▶ Exercise details: Search the records for lines with the word "tubes" and copy each match.

▶ Data to use:

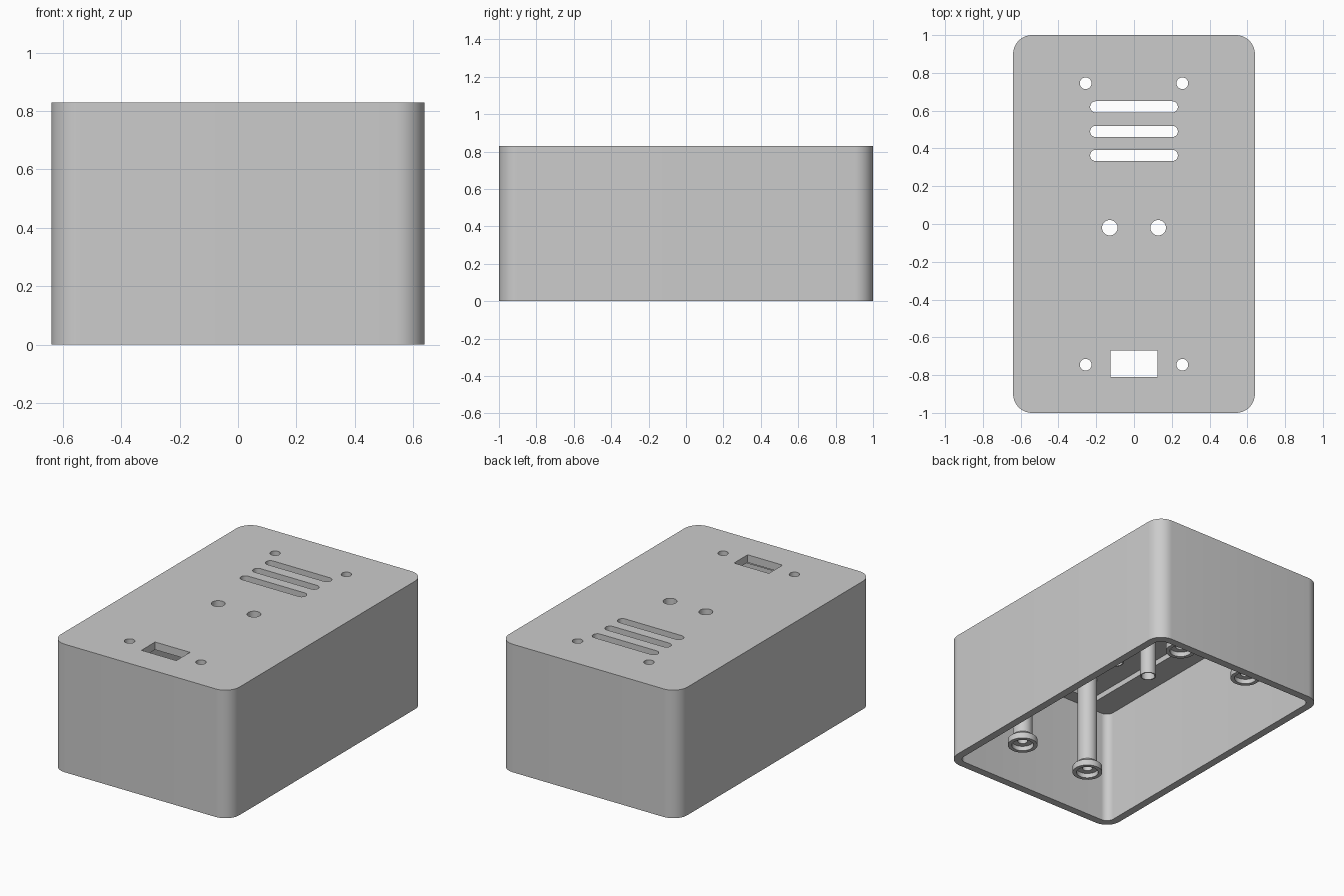
import bpy, bmesh, math

cube = bpy.data.objects.get("Cube")
if cube:
    bpy.data.objects.remove(cube, do_unlink=True)

grey = bpy.data.materials.new("plain_grey")
grey.use_nodes = True
grey.diffuse_color = (0.6, 0.6, 0.6, 1)
grey.node_tree.nodes["Principled BSDF"].inputs["Base Color"].default_value = (0.6, 0.6, 0.6, 1)

TOP, PLATE, LEDGE = 0.83, 0.78, 0.745   # lid top, lid underside, ledge underside


def finish(bm, name):
    bmesh.ops.recalc_face_normals(bm, faces=bm.faces)
    mesh = bpy.data.meshes.new(name)
    bm.to_mesh(mesh)
    bm.free()
    mesh.materials.append(grey)
    obj = bpy.data.objects.new(name, mesh)
    bpy.context.collection.objects.link(obj)
    return obj


def activate(obj):
    bpy.ops.object.select_all(action="DESELECT")
    obj.select_set(True)
    bpy.context.view_layer.objects.active = obj


def prism(name, cx, cy, hx, hy, r, z0, z1, steps=10):
    """Upright block with rounded corners."""
    bm = bmesh.new()
    ring = []
    for q, (sx, sy) in enumerate([(1, 1), (-1, 1), (-1, -1), (1, -1)]):
        for i in range(steps + 1 if r else 1):
            a = (q + i / steps) * math.pi / 2
            ring.append(bm.verts.new((cx + sx * (hx - r) + r * math.cos(a),
                                      cy + sy * (hy - r) + r * math.sin(a), z0)))
    face = bm.faces.new(ring)
    grown = bmesh.ops.extrude_face_region(bm, geom=[face])["geom"]
    bmesh.ops.translate(bm, vec=(0, 0, z1 - z0),
                        verts=[v for v in grown if isinstance(v, bmesh.types.BMVert)])
    bmesh.ops.remove_doubles(bm, verts=bm.verts, dist=1e-5)
    return finish(bm, name)


def cut(target, cutter):
    cutter.hide_render = True
    mod = target.modifiers.new("cut", "BOOLEAN")
    mod.operation, mod.solver, mod.object = "DIFFERENCE", "EXACT", cutter
    activate(target)
    bpy.ops.object.modifier_apply(modifier=mod.name)
    bpy.data.objects.remove(cutter, do_unlink=True)


def lathe(name, x, y, profile, steps=32):
    """Closed profile of (radius, height) turned around a vertical axis."""
    bm = bmesh.new()
    rings = []
    for i in range(steps):
        a = 2 * math.pi * i / steps
        rings.append([bm.verts.new((x + r * math.cos(a), y + r * math.sin(a), z))
                      for r, z in profile])
    n = len(profile)
    for i in range(steps):
        a, b = rings[i], rings[(i + 1) % steps]
        for j in range(n):
            k = (j + 1) % n
            bm.faces.new((a[j], b[j], b[k], a[k]))
    return finish(bm, name)


# Open-bottomed case with a shallow recess under the lid
case = prism("case", 0, 0, 0.64, 1.0, 0.1, 0, TOP)
cut(case, prism("cavity", 0, 0, 0.59, 0.95, 0.05, -0.1, LEDGE))
cut(case, prism("lid_recess", 0, 0, 0.42, 0.86, 0, LEDGE - 0.1, PLATE))

# Vent slots and rectangular window
for y in (0.62, 0.49, 0.363):
    cut(case, prism("vent_slot", 0, y, 0.232, 0.03, 0.0299, 0.7, 0.9))
cut(case, prism("window", 0, -0.74, 0.125, 0.07, 0, 0.7, 0.9))

# Screw holes and the two centre holes
posts = [(sx * 0.256, sy * 0.745) for sx in (-1, 1) for sy in (-1, 1)]
tubes = [(sx * 0.128, -0.02) for sx in (-1, 1)]
for points, r in ((posts, 0.031), (tubes, 0.041)):
    for x, y in points:
        cut(case, prism("round_hole", x, y, r, r, r, 0.7, 0.9, 8))

# Hollow screw posts with a flared, cupped foot
post_profile = [(0.031, PLATE), (0.06, PLATE), (0.06, 0.2), (0.09, 0.175),
                (0.09, 0.135), (0.066, 0.135), (0.066, 0.165), (0.031, 0.165)]
parts = [case]
for x, y in posts:
    parts.append(lathe("screw_post", x, y, post_profile))

# Short tubes below the centre holes
tube_profile = [(0.041, PLATE), (0.048, PLATE), (0.048, 0.44), (0.041, 0.44)]
for x, y in tubes:
    parts.append(lathe("centre_tube", x, y, tube_profile))

for part in parts:
    activate(part)
    bpy.ops.object.shade_smooth_by_angle(angle=math.radians(30))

▶ Response:
tubes = [(sx * 0.128, -0.02) for sx in (-1, 1)]
for points, r in ((posts, 0.031), (tubes, 0.041)):
# Short tubes below the centre holes
for x, y in tubes:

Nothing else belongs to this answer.